Therefore Moultrie’s lawyers are asking for a temporary restraining order that would allow Moultrie to sign immediately and start playing, an injunction prohibiting NWSL from preventing Moultrie from playing pro soccer unless an age rule emerges in a proper CBA, and damages and attorney’s fees. They also mention US Soccer under unnamed conspirators and facilitators, claiming that as USSF subsidizes the league through paying NT player salaries, they could insist NWSL withdraw the age rule.
There is a bit to digest here. Moultrie’s lawyers do have a point about how NWSL’s age rule seems arbitrary and unjustified at this point in time. They also point out that they’re not asking for a club to sign Moultrie, simply that she have the opportunity to sign, and that if no club actually wants her, then she simply won’t be signed.
There are also implications for single entity leagues here, as the suit argues that the 10 teams currently in NWSL are independent businesses with separate owners, and that while they may share some expenses and revenues, they are competitors.
Other speculation, like if Moultrie actually does have the skill to go pro or if she even has true agency in this decision as a 15 year old with a wealthy and proactive parent, an agent, and lawyers around her, will require more evidence. Moultrie is already in the US youth national team system, but has not been called up to any senior national team camp - perhaps influenced by the lack of soccer in 2020 due to COVID, and now by the need for Olympic roster evaluation leaving no room for youth player experimentation. In 2019 she played just about a half for the Thorns in a preseason game against the U-23 WNT and looked okay, if not on the same fitness level as the adults around her (to be expected). Thorns head coach Mark Parsons has made some mildly guarded but positive statements about her quality, saying he was happy with her decision making in that preseason game. And she played again in a Thorns preseason game this March between the Thorns and the Reign.
Ultimately there’s not going to be a wave of teens waiting to crash into the league’s rosters should the court rule in Moultrie’s favor.
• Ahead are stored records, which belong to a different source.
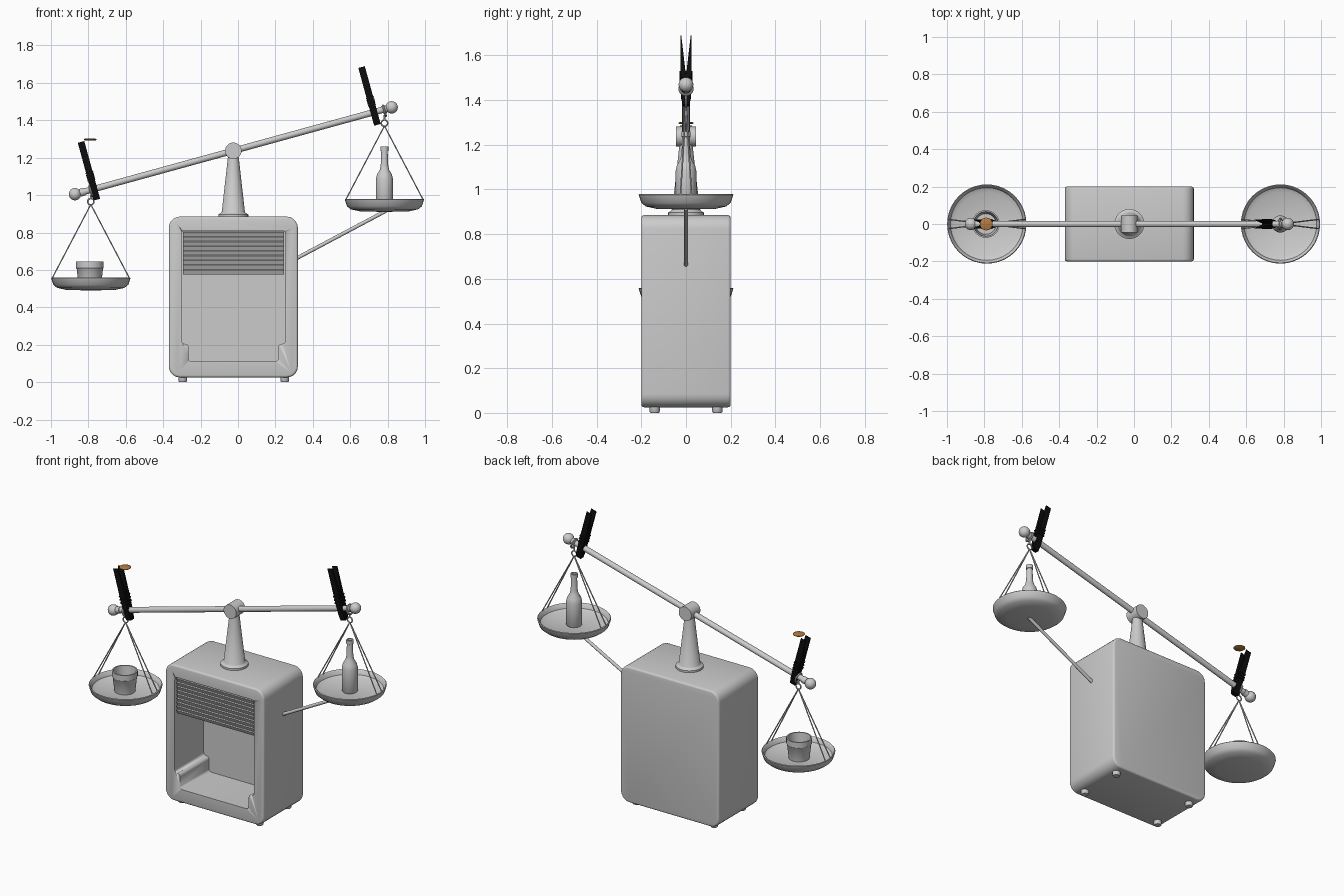
import bpy, bmesh, math
from mathutils import Vector, Matrix

if "Cube" in bpy.data.objects:
    bpy.data.objects.remove(bpy.data.objects["Cube"], do_unlink=True)


def material(name, rgb):
    m = bpy.data.materials.new(name)
    m.use_nodes = True
    m.diffuse_color = (*rgb, 1)
    m.node_tree.nodes["Principled BSDF"].inputs["Base Color"].default_value = (*rgb, 1)
    return m


GREY = material("pale grey", (0.6, 0.6, 0.6))
BLACK = material("black", (0.004, 0.004, 0.004))
BROWN = material("copper brown", (0.45, 0.2, 0.05))


def finish(name, bm, mat=GREY, matrix=None, angle=35):
    bmesh.ops.remove_doubles(bm, verts=bm.verts, dist=0.0001)
    bmesh.ops.recalc_face_normals(bm, faces=bm.faces)
    if matrix:
        bm.transform(matrix)
    mesh = bpy.data.meshes.new(name)
    bm.to_mesh(mesh)
    bm.free()
    mesh.materials.append(mat)
    ob = bpy.data.objects.new(name, mesh)
    bpy.context.collection.objects.link(ob)
    bpy.ops.object.select_all(action='DESELECT')
    ob.select_set(True)
    bpy.context.view_layer.objects.active = ob
    bpy.ops.object.shade_smooth_by_angle(angle=math.radians(angle))
    return ob


def lathe(name, profile, matrix, mat=GREY, steps=32):
    """Spin (radius, height) points about the local z axis."""
    bm = bmesh.new()
    vs = [bm.verts.new((r, 0, z)) for r, z in profile]
    es = [bm.edges.new(p) for p in zip(vs, vs[1:])]
    bmesh.ops.spin(bm, geom=vs + es, cent=(0, 0, 0), axis=(0, 0, 1),
                   angle=math.tau, steps=steps, use_duplicate=False)
    return finish(name, bm, mat, matrix)


def rod(name, a, b, r, mat=GREY, steps=12):
    a, b = Vector(a), Vector(b)
    turn = (b - a).to_track_quat('Z', 'Y').to_matrix().to_4x4()
    length = (b - a).length
    return lathe(name, [(0, 0), (r, 0), (r, length), (0, length)],
                 Matrix.Translation(a) @ turn, mat, steps)


def prism(name, outline, y0, y1, corner=0, edge=0, mat=GREY, matrix=None):
    """Extrude an xz outline along y, rounding its corners and end edges."""
    bm = bmesh.new()
    face = bm.faces.new([bm.verts.new((x, y0, z)) for x, z in outline])
    out = bmesh.ops.extrude_face_region(bm, geom=[face])["geom"]
    for v in out:
        if isinstance(v, bmesh.types.BMVert):
            v.co.y = y1
    for size, lengthwise, seg in ((corner, True, 5), (edge, False, 3)):
        if size:
            es = [e for e in bm.edges
                  if (abs(e.verts[0].co.y - e.verts[1].co.y) > 0.001) == lengthwise]
            bmesh.ops.bevel(bm, geom=es, offset=size, segments=seg,
                            profile=0.5, affect='EDGES')
    return finish(name, bm, mat, matrix)


def torus(name, centre, axis, major, minor, mat=GREY):
    turn = Vector(axis).to_track_quat('Z', 'Y').to_matrix().to_4x4()
    ring = [(major + minor * math.cos(k * math.tau / 8), minor * math.sin(k * math.tau / 8))
            for k in range(9)]
    return lathe(name, ring, Matrix.Translation(centre) @ turn, mat, 20)


def rect(x0, x1, z0, z1):
    return [(x0, z0), (x1, z0), (x1, z1), (x0, z1)]


# Cabinet with a stepped hollow in its front
MID = -0.025
cabinet = prism("cabinet", rect(-0.37, 0.32, 0.025, 0.885), -0.2, 0.2, 0.06, 0.012)
half = [(0.24, 0.11), (0.24, 0.205), (0.278, 0.205), (0.278, 0.81)]
opening = [(MID + x, z) for x, z in half] + [(MID - x, z) for x, z in reversed(half)]
cutter = prism("hollow_cutter", opening, -0.3, 0.09, 0.018)
cutter.hide_render = True
bpy.context.view_layer.objects.active = cabinet
cut = cabinet.modifiers.new("hollow", 'BOOLEAN')
cut.object, cut.operation, cut.solver = cutter, 'DIFFERENCE', 'EXACT'
bpy.ops.object.modifier_apply(modifier="hollow")
bpy.data.objects.remove(cutter, do_unlink=True)

# Louvred panel in the top of the opening
prism("louvre_panel", rect(MID - 0.27, MID + 0.27, 0.575, 0.805), -0.18, -0.165)
SLATS = 9
for i in range(SLATS):
    tilt = Matrix.Translation((MID, -0.185, 0.59 + i * 0.025)) @ Matrix.Rotation(0.45, 4, 'X')
    prism("louvre_slat", rect(-0.27, 0.27, -0.013, 0.013), -0.004, 0.004, matrix=tilt)

# Feet
for x in (-0.295, 0.25):
    for y in (-0.14, 0.14):
        lathe("foot", [(0, 0), (0.019, 0), (0.023, 0.006), (0.023, 0.03), (0, 0.03)],
              Matrix.Translation((x, y, 0)), steps=16)

# Pillar and pivot
lathe("pillar", [(0, 0.88), (0.08, 0.88), (0.08, 0.897), (0.066, 0.905),
                 (0.062, 0.91), (0.027, 1.22), (0, 1.22)], Matrix.Translation((MID, 0, 0)))
PIVOT = Vector((MID, 0, 1.237))
rod("pivot_hub", PIVOT - Vector((0, 0.045, 0)), PIVOT + Vector((0, 0.045, 0)), 0.044, steps=32)

# Tilted beam with a collar and ball at each end
ANGLE = math.atan2(0.465, 1.695)
ALONG = Vector((math.cos(ANGLE), 0, math.sin(ANGLE)))
rod("beam", PIVOT - ALONG * 0.86, PIVOT + ALONG * 0.86, 0.017, steps=20)
ball = [(0.033 * math.sin(k * math.pi / 12), -0.033 * math.cos(k * math.pi / 12))
        for k in range(13)]
for side in (-1, 1):
    lathe("beam_ball", ball, Matrix.Translation(PIVOT + ALONG * side * 0.878), steps=24)
    rod("beam_collar", PIVOT + ALONG * side * 0.825, PIVOT + ALONG * side * 0.85, 0.021, steps=20)


# Clothes peg: two wedge legs joined by a coiled spring
def peg(x, z):
    place = Matrix.Translation((x, 0, z)) @ Matrix.Rotation(-ANGLE, 4, 'Y')
    leg = [(0.002, -0.16), (0.014, -0.16), (0.022, -0.12), (0.025, -0.02), (0.025, 0.16),
           (0.021, 0.16), (0.003, 0.0), (0.002, -0.08), (0.01, -0.1), (0.002, -0.12)]
    for s in (-1, 1):
        prism("peg_leg", [(s * y, h) for y, h in leg], -0.018, 0.018, mat=BLACK,
              matrix=place @ Matrix.Rotation(math.pi / 2, 4, 'Z'))
    rod("peg_spring", place @ Vector((-0.021, 0, -0.03)), place @ Vector((0.021, 0, -0.03)),
        0.012, BLACK)
    for h in (-0.05, -0.03, -0.01):
        prism("peg_spring_wire", rect(-0.021, 0.021, h - 0.004, h + 0.004),
              -0.028, 0.028, mat=BLACK, matrix=place)


peg(-0.797, 1.13)
peg(0.703, 1.53)


# Hanging pans: loop on the beam, hook ring, four cords, dish
def hanging_pan(x, base):
    loop = Vector((x, 0, PIVOT.z + (x - MID) * math.tan(ANGLE)))
    hook = Vector((x, 0, base + 0.475))
    torus("beam_loop", loop - Vector((0, 0, 0.008)), ALONG, 0.028, 0.006)
    torus("hook_ring", hook, (0, 1, 0), 0.017, 0.004)
    rod("hook_stem", hook + Vector((0, 0, 0.015)), loop - Vector((0, 0, 0.03)), 0.005)
    lathe("pan", [(0, 0), (0.13, 0.003), (0.18, 0.014), (0.2, 0.03), (0.212, 0.066),
                  (0.208, 0.07), (0.203, 0.066), (0.194, 0.04), (0.17, 0.028), (0, 0.025)],
          Matrix.Translation((x, 0, base)), steps=40)
    for sx in (-1, 1):
        for sy in (-1, 1):
            rod("pan_cord", hook - Vector((0, 0, 0.015)),
                (x + sx * 0.207, sy * 0.025, base + 0.065), 0.0035, steps=6)


hanging_pan(-0.787, 0.49)
hanging_pan(0.783, 0.91)

# Cup and bottle on the pans, disc on the lower peg
lathe("cup", [(0, 0), (0.06, 0), (0.07, 0.09), (0.074, 0.095), (0.074, 0.13),
              (0.066, 0.13), (0.055, 0.02), (0, 0.02)], Matrix.Translation((-0.792, 0, 0.515)))
lathe("bottle", [(0, 0), (0.042, 0), (0.046, 0.006), (0.046, 0.15), (0.04, 0.175),
                 (0.025, 0.2), (0.02, 0.225), (0.017, 0.3), (0.021, 0.302), (0.021, 0.325),
                 (0.014, 0.326), (0.014, 0.29), (0, 0.29)], Matrix.Translation((0.783, 0, 0.935)))
lathe("disc", [(0, 0), (0.028, 0), (0.034, 0.004), (0.034, 0.007), (0.026, 0.011), (0, 0.011)],
      Matrix.Translation((-0.79, 0, 1.292)), BROWN, 20)

# Stay rod from the cabinet to the raised pan
rod("stay_rod", (0.3, 0, 0.655), (0.79, 0, 0.915), 0.01)
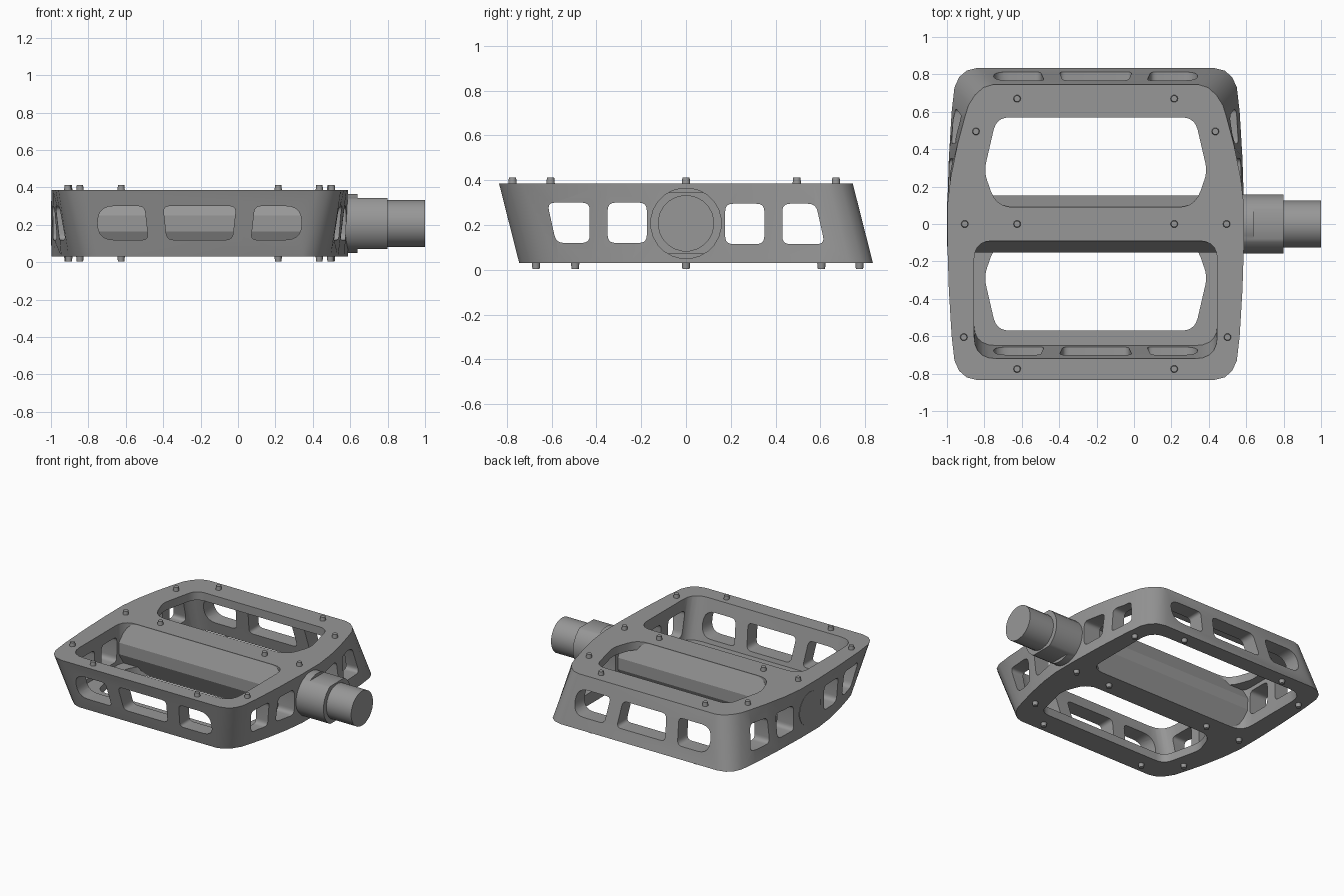
import bpy, bmesh, math
from mathutils import Vector

if "Cube" in bpy.data.objects:
    bpy.data.objects.remove(bpy.data.objects["Cube"])

CX, MID, TOP, LOW = -0.205, 0.2075, 0.385, 0.03   # body centre x, axle height, faces

metal = bpy.data.materials.new("grey metal")
metal.use_nodes = True
metal.diffuse_color = (0.31, 0.31, 0.31, 1)
metal.node_tree.nodes["Principled BSDF"].inputs["Base Color"].default_value = (0.31, 0.31, 0.31, 1)


def loft(name, ring_a, ring_b):
    """Solid between two matching rings of points."""
    bm = bmesh.new()
    a = [bm.verts.new(p) for p in ring_a]
    b = [bm.verts.new(p) for p in ring_b]
    n = len(a)
    bm.faces.new(a)
    bm.faces.new(b[::-1])
    for i in range(n):
        j = (i + 1) % n
        bm.faces.new((a[j], a[i], b[i], b[j]))
    bmesh.ops.recalc_face_normals(bm, faces=bm.faces)
    me = bpy.data.meshes.new(name)
    bm.to_mesh(me)
    bm.free()
    me.materials.append(metal)
    ob = bpy.data.objects.new(name, me)
    bpy.context.collection.objects.link(ob)
    return ob


def rounded(points, radii, steps=5):
    """Polygon with each corner replaced by a curve."""
    out = []
    n = len(points)
    for i in range(n):
        p = Vector(points[i])
        a = (Vector(points[i - 1]) - p).normalized() * radii[i]
        b = (Vector(points[(i + 1) % n]) - p).normalized() * radii[i]
        for k in range(steps + 1):
            t = k / steps
            out.append(p + a * (1 - t) ** 2 + b * t ** 2)
    return out


def flip(p):
    """Half turn about the axle line."""
    return (p[0], -p[1], 2 * MID - p[2])


def both(name, ring_a, ring_b):
    """A solid and its half-turned twin."""
    return [loft(name, ring_a, ring_b),
            loft(name, [flip(p) for p in ring_a], [flip(p) for p in ring_b])]


def cut(ob, cutters):
    bpy.context.view_layer.objects.active = ob
    for c in cutters:
        m = ob.modifiers.new("cut", 'BOOLEAN')
        m.operation, m.solver, m.object = 'DIFFERENCE', 'EXACT', c
        bpy.ops.object.modifier_apply(modifier=m.name)
        bpy.data.objects.remove(c)


def smooth(ob, angle=32):
    bpy.ops.object.select_all(action='DESELECT')
    ob.select_set(True)
    bpy.context.view_layer.objects.active = ob
    bpy.ops.object.shade_smooth_by_angle(angle=math.radians(angle))


def rod(name, x0, x1, r, sides=12):
    def ring(x):
        return [(x, r * math.cos(2 * math.pi * (i + 0.5) / sides),
                 MID + r * math.sin(2 * math.pi * (i + 0.5) / sides)) for i in range(sides)]
    return loft(name, ring(x0), ring(x1))


# Platform outline, half of the top face: wide front, narrow back
half = [(.63, -.835), (.69, -.82), (.73, -.785), (.755, -.73), (.77, -.6),
        (.785, -.35), (.793, -.1), (.793, .1), (.775, .25), (.74, .42),
        (.70, .57), (.68, .635), (.645, .69), (.60, .73), (.55, .745)]
under = [(x, -y) for x, y in half[::-1]]


def outline(pts, z):
    return [(CX + x, y, z) for x, y in pts] + [(CX - x, y, z) for x, y in pts[::-1]]


body = loft("platform_frame", outline(half, TOP), outline(under, LOW))

# Open bays: a deep sloped pocket plus a narrower hole through the flange
pocket = rounded([(-.65, -.72), (.65, -.72), (.65, -.09), (-.65, -.09)], [.12, .12, .1, .1])


def pocket_ring(z):
    return [(CX + p.x, p.y * (1 - .33 * (TOP - z)), z) for p in pocket]


cut(body, both("bay_cutter", pocket_ring(.45), pocket_ring(.09)))

hole = rounded([(-.53, -.57), (.53, -.57), (.597, -.28), (.53, -.09), (-.53, -.09), (-.597, -.28)],
               [.07, .07, .05, .09, .09, .05])
cut(body, both("hole_cutter", [(CX + p.x, p.y, -.1) for p in hole],
               [(CX + p.x, p.y, .2) for p in hole]))

# Windows in the front and back rails
WL, WH = .12, .30
middle = rounded([(-.175, WL), (.175, WL), (.195, WH), (-.195, WH)], [.035] * 4)
outer = rounded([(.275, WL), (.545, WL), (.545, WH), (.295, WH)], [.03, .085, .085, .035])
for shape, signs in ((middle, (1,)), (outer, (1, -1))):
    for s in signs:
        cut(body, both("rail_window_cutter", [(CX + s * p.x, -1, p.y) for p in shape],
                       [(CX + s * p.x, -.45, p.y) for p in shape]))

# Windows in the left and right sides
inner_side = rounded([(-.35, WL), (-.175, WL), (-.175, WH), (-.35, WH)], [.035] * 4)
outer_side = rounded([(-.58, WL), (-.43, WL), (-.43, WH), (-.62, WH)], [.035] * 4)
for shape in (inner_side, outer_side):
    cut(body, both("side_window_cutter", [(-1.2, p.x, p.y) for p in shape],
                   [(.8, p.x, p.y) for p in shape]))
smooth(body)

# Faceted spindle housing across the middle
section = [(.088, .176), (.153, .042), (.153, -.042), (.088, -.176)]
section += [(-y, -z) for y, z in section]
housing = loft("spindle_housing", [(CX - .7, y, MID + z) for y, z in section],
               [(CX + .7, y, MID + z) for y, z in section])

# Spindle with wrench flats, and the end cap on the other side
collar = rod("spindle_collar", .5, .80, .16, 24)
for s in (1, -1):
    def flat(z):
        return [(x, y, MID + s * z) for x, y in ((.64, -.3), (.9, -.3), (.9, .3), (.64, .3))]
    cut(collar, [loft("flat_cutter", flat(.137), flat(.3))])
smooth(collar)
smooth(rod("spindle_end", .75, 1.0, .126, 24))
smooth(rod("end_cap", -1.0, -.9, .12, 24))

# Grip pins on both faces
pins = [(s * x, y) for x, y in ((.42, .67), (.64, .495), (.70, 0), (.42, 0), (.705, -.605), (.42, -.775))
        for s in (1, -1)]
for x, y in pins:
    def pin_ring(r, z):
        return [(CX + x + r * math.cos(k * math.pi / 5), y + r * math.sin(k * math.pi / 5), z)
                for k in range(10)]
    for pin in both("grip_pin", pin_ring(.022, TOP - .02), pin_ring(.017, .412)):
        smooth(pin, 40)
The truly interesting parts of this suit might actually be its implications for single entity, and the way it exposes once again that NWSL seems to handle its internal mechanisms in a slapdash, ad-hoc manner.